Two major pharmacy chains have agreed to translate prescription drug instructions into customers’ primary languages in more than 2,000 stores across New York.
In agreements with the state attorney general, CVS and Rite Aid, which also owns Eckerd and Genovese pharmacies, agreed to counsel and provide written translations in Spanish, Chinese, Italian, Russian, French and Polish — languages spoken by more than 1 percent of New York’s population.
CVS since 2005 has provided telephone interpretation for more than 150 languages to assist pharmacists and prescription instructions chain-wide in Spanish since 2004, spokesman Michael DeAngelis said. They plan to make additional languages available for printed information, with a March 31, 2010, deadline under the New York agreement.
Rite Aid spokeswoman Cheryl Slavinsky said the chain, with pharmacies in 31 states and the District of Columbia, was already working on its written and spoken language capability and has bilingual staff in many locations.
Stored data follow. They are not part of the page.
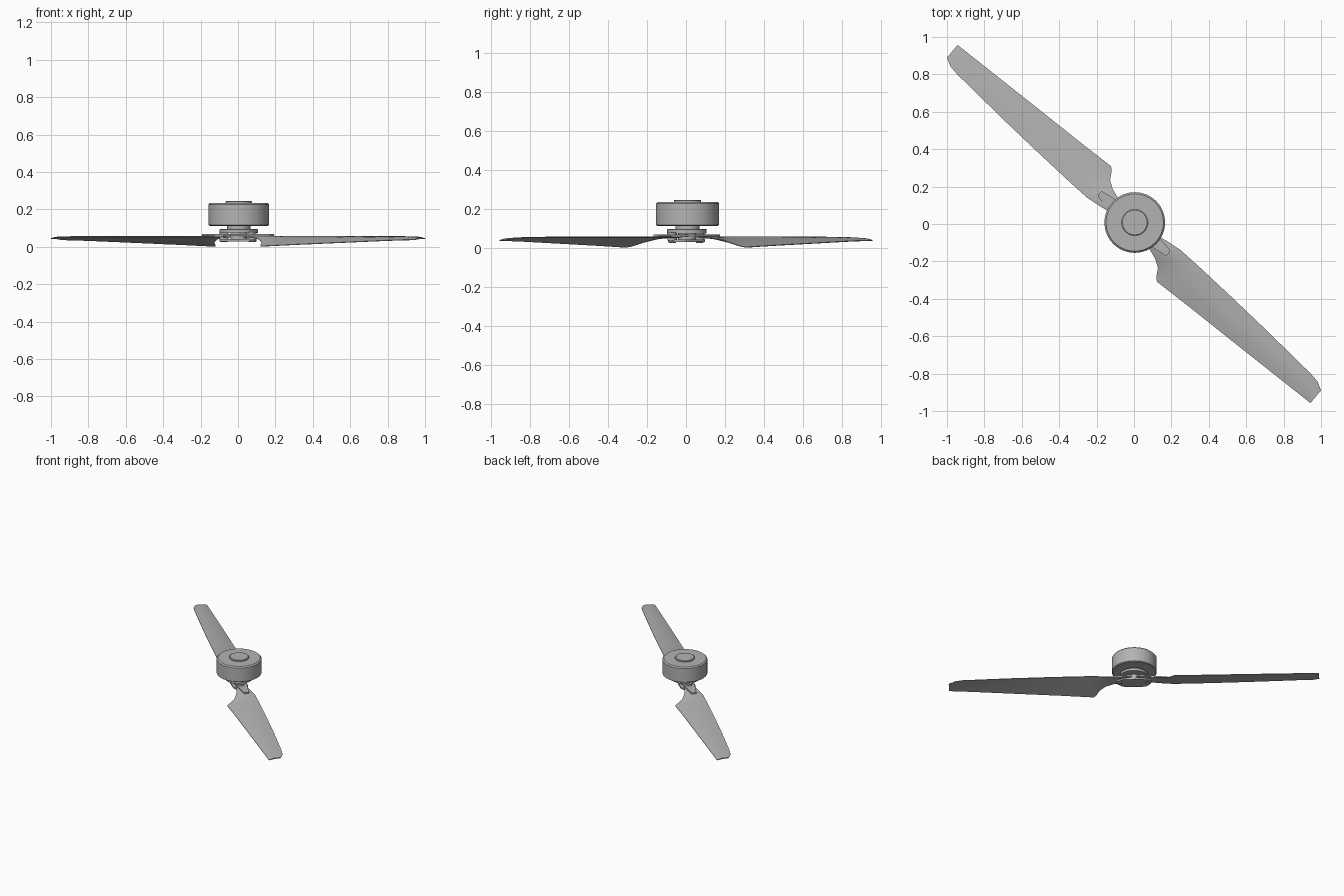
import bpy, bmesh, math
from mathutils import Matrix, Vector

if "Cube" in bpy.data.objects:
    bpy.data.objects.remove(bpy.data.objects["Cube"])

grey = bpy.data.materials.new("mid grey")
grey.diffuse_color = (0.45, 0.45, 0.45, 1)
grey.use_nodes = True
grey.node_tree.nodes["Principled BSDF"].inputs["Base Color"].default_value = grey.diffuse_color
CX, CY = 0.004, 0.008          # motor axis
ARM = math.radians(-41)        # direction of the clamp


def finish(name, bm, angle=30):
    bmesh.ops.recalc_face_normals(bm, faces=bm.faces)
    me = bpy.data.meshes.new(name)
    bm.to_mesh(me)
    bm.free()
    ob = bpy.data.objects.new(name, me)
    bpy.context.collection.objects.link(ob)
    me.materials.append(grey)
    bpy.ops.object.select_all(action='DESELECT')
    ob.select_set(True)
    bpy.context.view_layer.objects.active = ob
    bpy.ops.object.shade_smooth_by_angle(angle=math.radians(angle))
    return ob


def skin(name, loops, mat=Matrix()):
    """Join equal-length closed loops into a capped solid."""
    bm = bmesh.new()
    rows = [[bm.verts.new(mat @ Vector(p)) for p in lp] for lp in loops]
    n = len(rows[0])
    for a, b in zip(rows, rows[1:]):
        for i in range(n):
            j = (i + 1) % n
            bm.faces.new((a[i], a[j], b[j], b[i]))
    bm.faces.new(rows[0])
    bm.faces.new(rows[-1])
    return finish(name, bm)


def lathe(name, profile, x=CX, y=CY, seg=64):
    ring = [math.tau * i / seg for i in range(seg)]
    return skin(name, [[(x + r * math.cos(a), y + r * math.sin(a), z) for a in ring]
                       for r, z in profile])


def plate(name, outline, z0, z1, turn=0):
    mat = Matrix.Translation((0, 0.003, 0)) @ Matrix.Rotation(ARM + turn, 4, 'Z')
    return skin(name, [[(x, y, z) for x, y in outline] for z in (z0, z1)], mat)


def stadium(half_len, r, n=12):
    pts = []
    for s in (0, 1):
        for i in range(n + 1):
            a = -math.pi / 2 + math.pi * (i / n + s)
            pts.append(((half_len - r) * (1 - 2 * s) + r * math.cos(a), r * math.sin(a)))
    return pts


# Motor: bell, raised cap and shaft collar
lathe("motor_bell", [(0.155, 0.112), (0.162, 0.117), (0.162, 0.226), (0.153, 0.235)])
lathe("motor_cap", [(0.07, 0.234), (0.07, 0.242), (0.066, 0.245)])
lathe("shaft_collar", [(0.062, 0.09), (0.062, 0.113)], seg=40)

# Hub: upper disc, core, lower clamp plate
lathe("hub_disc", [(0.102, 0.074), (0.102, 0.093), (0.098, 0.096)], y=0.004, seg=48)
lathe("hub_core", [(0.045, 0.036), (0.045, 0.078)], y=0.004, seg=32)
plate("lower_clamp_plate", stadium(0.115, 0.055), 0.028, 0.041)

# Folding blade root sections: inner edge, outer edge (x, y, z)
EDGES = [
    ((0.03, -0.07, 0.052), (0.08, -0.02, 0.055)),
    ((0.08, -0.13, 0.050), (0.14, -0.07, 0.055)),
    ((0.113, -0.185, 0.040), (0.19, -0.10, 0.055)),
    ((0.128, -0.235, 0.022), (0.25, -0.14, 0.055)),
    ((0.120, -0.280, 0.007), (0.30, -0.185, 0.055)),
    ((0.122, -0.308, 0.002), (0.35, -0.23, 0.055)),
    ((0.30, -0.447, 0.011), (0.50, -0.37, 0.055)),
    ((0.55, -0.646, 0.022), (0.70, -0.56, 0.055)),
    ((0.80, -0.844, 0.033), (0.945, -0.80, 0.054)),
    ((0.90, -0.923, 0.036), (0.98, -0.84, 0.050)),
    ((0.943, -0.957, 0.037), (1.0, -0.89, 0.044)),
]


def section(a, b, thick, n=10):
    """Thin cambered aerofoil from the inner edge to the outer edge."""
    a, b = Vector(a), Vector(b)
    top, low = [], []
    for i in range(n + 1):
        t = i / n
        p = a.lerp(b, t)
        bulge = math.sin(math.pi * t)
        half = 0.0018 + thick * bulge
        camber = 0.004 * bulge
        top.append((p.x, p.y, p.z + camber + half))
        low.append((p.x, p.y, p.z + camber - half))
    return top + low[::-1]


for side, turn in (("right", 0), ("left", math.pi)):
    spin = Matrix.Rotation(turn, 4, 'Z')
    loops = [section(a, b, 0.006 if k < 4 else 0.005 - 0.0003 * k)
             for k, (a, b) in enumerate(EDGES)]
    skin(side + "_blade", loops, spin)
    # Tapered clamp arm over the blade root
    plate(side + "_clamp_arm",
          [(0, -0.05), (0.13, -0.036), (0.238, -0.019), (0.245, -0.012),
           (0.245, 0.012), (0.238, 0.019), (0.13, 0.036), (0, 0.05)],
          0.058, 0.068, turn)
    # Pivot bolt and its head
    px, py = spin.to_2x2() @ Vector((0.075, -0.07))
    lathe(side + "_pivot_bolt", [(0.024, 0.036), (0.024, 0.078)], px, py, 20)
    lathe(side + "_bolt_head", [(0.017, 0.024), (0.02, 0.027), (0.02, 0.032)], px, py, 20)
“We’ve got a year and half to implement all of the things in the agreement,” Slavinsky said. “We’ve got to provide our customers with these kinds of services as our nation grows more diverse in its population.”
The Attorney General’s Office said it investigated complaints against New York pharmacies from the nonprofit organization Make the Road New York, and the investigation is continuing. State law requires pharmacists to provide information about prescription drugs orally and in writing and prohibits discriminating against non-English speakers, officials said.
Census data show more than 1 million New Yorkers who do not speak English well or at all, according to Attorney General Andrew Cuomo. He said misunderstanding dosages, side effects and allergic reactions can be “a matter of life and death.”